Pundits respond to Obama’s State of the Union

David Bartholomew

President Barack Obama’s State of the Union speech on Tuesday night drew fire and praise from both sides of the aisle almost immediately after he finished speaking.

Trying to send a message in his final SOTU speech before his re-election bid in November, Obama outlined his accomplishments as president, stressed the importance of economic recovery and essentially set the tone for his campaign.

Going off the analogy of military cohesiveness to stress what he would like to bring to Congress, Obama highlighted several key points in his hour plus long speech that he felt needed to be addressed in the upcoming year.

Topics discussed were tax reform, education, housing, immigration, energy, trade and, most importantly, jobs. Obama called for such things as the raising of taxes on the wealthiest Americans to help pay off the national debt as well as tougher standards for teachers, college debt forgiveness, a path to citizenship for immigrants and increased American manufacturing, particularly in the area of clean energy.

“The President’s speech was the beginning of the 2012 race for the White House,” said Steffen Schmidt, university professor of political science. “It was a positioning by Obama on how the Democrats plan to run in the fall. It was also used to help pass certain legislation in the House.”

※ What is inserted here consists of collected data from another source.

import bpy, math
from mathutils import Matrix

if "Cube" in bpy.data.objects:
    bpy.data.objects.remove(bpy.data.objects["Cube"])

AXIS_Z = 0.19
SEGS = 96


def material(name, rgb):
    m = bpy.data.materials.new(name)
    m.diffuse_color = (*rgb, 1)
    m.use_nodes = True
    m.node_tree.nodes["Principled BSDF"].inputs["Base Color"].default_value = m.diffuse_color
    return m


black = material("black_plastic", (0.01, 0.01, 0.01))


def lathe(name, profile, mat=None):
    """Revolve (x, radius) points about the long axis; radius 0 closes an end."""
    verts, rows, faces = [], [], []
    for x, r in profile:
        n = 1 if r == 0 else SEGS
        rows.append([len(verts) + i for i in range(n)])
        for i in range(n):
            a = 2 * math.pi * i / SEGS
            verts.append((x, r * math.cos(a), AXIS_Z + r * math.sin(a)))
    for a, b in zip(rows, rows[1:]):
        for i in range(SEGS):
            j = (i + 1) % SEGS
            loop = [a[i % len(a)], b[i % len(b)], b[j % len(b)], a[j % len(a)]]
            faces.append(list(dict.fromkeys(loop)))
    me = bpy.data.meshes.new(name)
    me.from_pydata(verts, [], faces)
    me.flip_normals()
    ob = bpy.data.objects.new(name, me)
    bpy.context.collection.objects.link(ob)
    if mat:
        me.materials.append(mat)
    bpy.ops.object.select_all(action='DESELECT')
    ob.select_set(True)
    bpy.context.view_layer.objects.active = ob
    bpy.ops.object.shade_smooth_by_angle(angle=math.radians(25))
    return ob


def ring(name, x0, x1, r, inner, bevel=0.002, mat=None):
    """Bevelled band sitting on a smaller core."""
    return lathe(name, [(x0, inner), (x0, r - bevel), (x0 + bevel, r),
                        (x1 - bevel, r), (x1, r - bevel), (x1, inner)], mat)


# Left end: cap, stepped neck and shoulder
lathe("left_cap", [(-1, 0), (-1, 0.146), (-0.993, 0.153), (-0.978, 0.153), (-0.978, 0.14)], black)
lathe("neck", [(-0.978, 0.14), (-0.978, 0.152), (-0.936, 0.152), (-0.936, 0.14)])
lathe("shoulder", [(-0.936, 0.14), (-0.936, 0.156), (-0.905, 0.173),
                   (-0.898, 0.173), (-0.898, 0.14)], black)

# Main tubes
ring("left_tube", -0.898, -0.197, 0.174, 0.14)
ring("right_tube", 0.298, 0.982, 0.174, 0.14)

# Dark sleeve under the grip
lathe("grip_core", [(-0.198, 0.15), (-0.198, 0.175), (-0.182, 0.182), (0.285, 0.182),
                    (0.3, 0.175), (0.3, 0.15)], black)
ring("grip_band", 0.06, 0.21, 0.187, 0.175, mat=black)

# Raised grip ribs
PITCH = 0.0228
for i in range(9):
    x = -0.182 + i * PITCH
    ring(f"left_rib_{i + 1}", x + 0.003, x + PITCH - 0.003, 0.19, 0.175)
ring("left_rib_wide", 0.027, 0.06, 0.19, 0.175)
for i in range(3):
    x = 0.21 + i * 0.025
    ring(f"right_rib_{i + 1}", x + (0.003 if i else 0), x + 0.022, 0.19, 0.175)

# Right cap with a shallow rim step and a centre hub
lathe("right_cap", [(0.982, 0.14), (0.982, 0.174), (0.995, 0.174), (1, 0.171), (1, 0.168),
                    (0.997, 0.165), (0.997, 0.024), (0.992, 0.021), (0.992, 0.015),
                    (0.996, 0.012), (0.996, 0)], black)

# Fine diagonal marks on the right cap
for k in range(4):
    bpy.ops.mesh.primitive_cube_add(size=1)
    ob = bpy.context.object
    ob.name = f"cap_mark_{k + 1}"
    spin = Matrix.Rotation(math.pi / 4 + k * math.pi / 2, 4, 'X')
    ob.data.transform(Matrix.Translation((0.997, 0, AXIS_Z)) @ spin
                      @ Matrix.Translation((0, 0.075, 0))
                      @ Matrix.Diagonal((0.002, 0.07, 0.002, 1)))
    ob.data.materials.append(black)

It is true that the Republicans appear to be gearing up to launch a massive presidential campaign against Obama this year, but so far infighting between presidential candidates Mitt Romney and Newt Gingrich has been held up in the primaries and reflexively the Republican Party has struggled to unify around a single candidate.

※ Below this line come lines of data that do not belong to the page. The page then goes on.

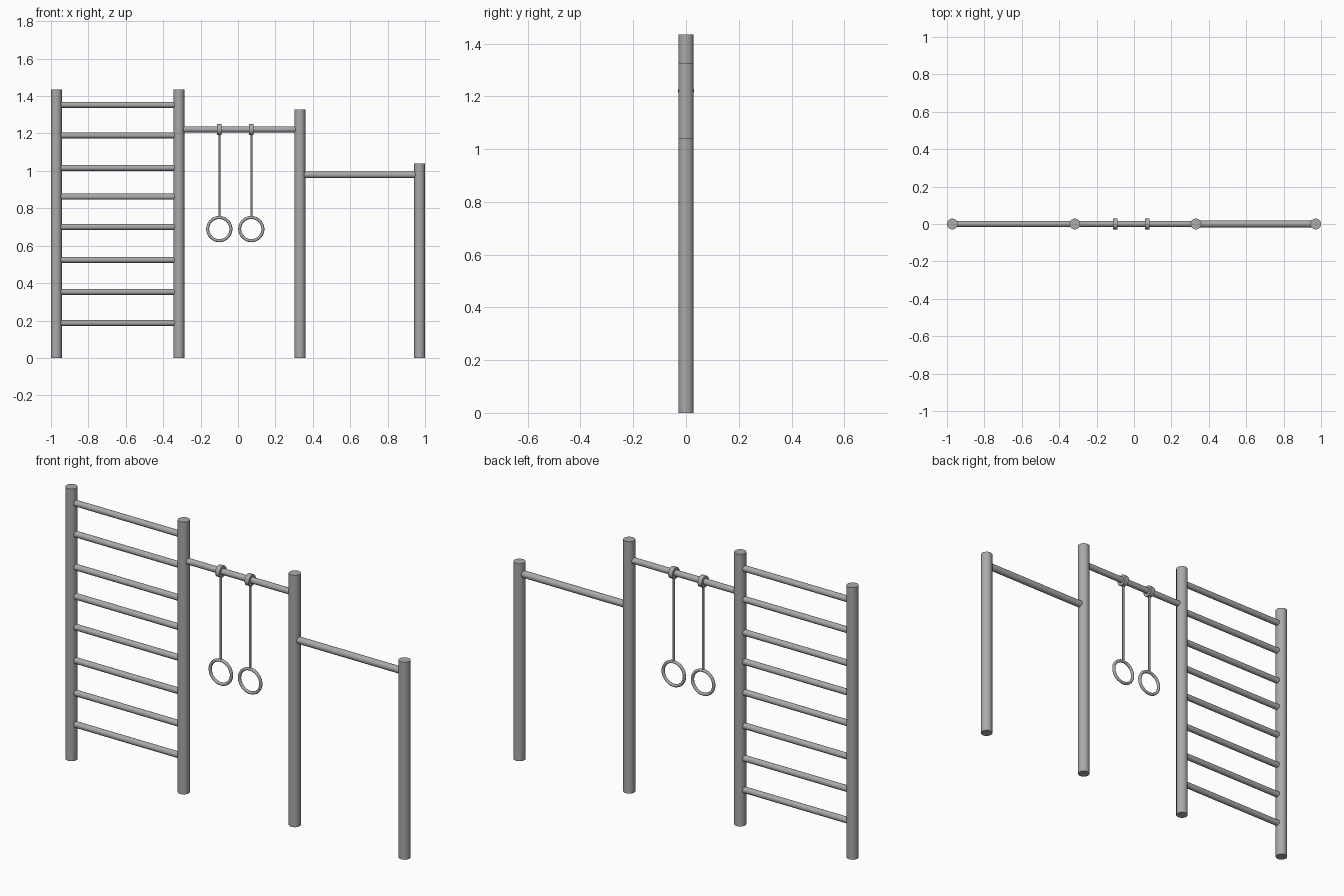
import bpy
import math

cube = bpy.data.objects.get("Cube")
if cube:
    bpy.data.objects.remove(cube, do_unlink=True)

# Single grey metal colour
steel = bpy.data.materials.new("grey steel")
steel.use_nodes = True
GREY = (0.4, 0.4, 0.4, 1)
steel.diffuse_color = GREY
steel.node_tree.nodes["Principled BSDF"].inputs["Base Color"].default_value = GREY


def finish(name):
    obj = bpy.context.object
    obj.name = name
    obj.data.materials.append(steel)
    bpy.ops.object.shade_smooth_by_angle(angle=math.radians(40))
    return obj


def upright(name, x, bottom, top, radius):
    bpy.ops.mesh.primitive_cylinder_add(
        vertices=32, radius=radius, depth=top - bottom, location=(x, 0, (top + bottom) / 2))
    return finish(name)


def crossbar(name, x1, x2, z, radius):
    bpy.ops.mesh.primitive_cylinder_add(
        vertices=32, radius=radius, depth=x2 - x1,
        location=((x1 + x2) / 2, 0, z), rotation=(0, math.pi / 2, 0))
    return finish(name)


# Four posts stepping down towards the left
posts = [(-0.971, 1.434), (-0.316, 1.434), (0.331, 1.327), (0.971, 1.04)]
for i, (x, height) in enumerate(posts):
    upright(f"post_{i + 1}", x, 0, height, 0.029)
xs = [p[0] for p in posts]

# Wall bar rungs
for i, z in enumerate((0.187, 0.353, 0.524, 0.862, 0.70, 1.016, 1.19, 1.353)):
    crossbar(f"rung_{i + 1}", xs[0], xs[1], z, 0.016)

# Ring bar and low pull-up bar
crossbar("ring_bar", xs[1], xs[2], 1.222, 0.016)
crossbar("low_bar", xs[2], xs[3], 0.979, 0.018)

# Hanging rings with clamps and cables
for side, x in (("right", -0.10), ("left", 0.071)):
    crossbar(side + "_clamp", x - 0.012, x + 0.012, 1.221, 0.03)
    upright(side + "_cable", x, 0.752, 1.2, 0.0055)
    bpy.ops.mesh.primitive_torus_add(
        major_segments=48, minor_segments=12, major_radius=0.062, minor_radius=0.008,
        location=(x, 0, 0.689), rotation=(math.pi / 2, 0, 0))
    finish(side + "_ring")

Last night, when he discussed raising taxes on the wealthiest Americans, Obama seized on this opportunity and even made an indirect jab at Romney, who recently showed he only paid 14 percent in taxes last year.

“Obama’s speech wasn’t any more unusual than Bush, Reagan or Carter in their election years’ State of the Union speeches,” said Dianne Bystrom, director of the Catt Center for Women and Politics. “It was an agenda for what he wanted to accomplish on the campaign trail.”

The speech on Tuesday night was directed towards mobilizing the president’s liberal base for the election, especially through such rhetoric as the military analogy, tax, energy and education reform, but looks to have had less of an impact on right-wing Republicans.

“It was a well-delivered speech,” Bystrom said. “The most powerful part was the opening and closing, drawing the military analogies which will hit home with Democrats and independents. … However, the economy is the most important to voters. The last couple of economic reports have been favorable to Obama, but the economy still needs to improve for him to solidify a victory in November.”

Aside from the election, the other question is how this speech will impact the Republican-controlled House of Representatives, which has been very defiant towards Obama this past year. Additionally, Schmidt said, Obama may have been too broad with his speech.

“[Obama] kind of went through too many things and was more or less a checklist,” Schmidt said. “Not very many, if any, of his proposals will get through the House. The Republicans have been very successful at blocking anything that will help Obama get the economy moving again. … He also never really talked about the deficit and spending cuts.”

After the speech, the Republican Party gave a televised response, delivered by Gov. Mitch Daniels of Indiana, who accused the president of having a “pro-poverty policy” and expanding the national deficit with massive spending.

Since then, there has been talk about bringing Daniels into the Republican presidential race to end the campaigns of Gingrich and Romney who seem to be dividing the party rather than unifying it.

“The Republican response was the expected one. Mitch Daniels did a good job, though,” Schmidt said. “Many Republicans want Daniels to step into the race. That could make things very interesting.”

Going forward, President Obama’s State of the Union set the tone for the president in the next year as he tries to pass legislation through the House, defend his policies and lock up another four years as president of the United States.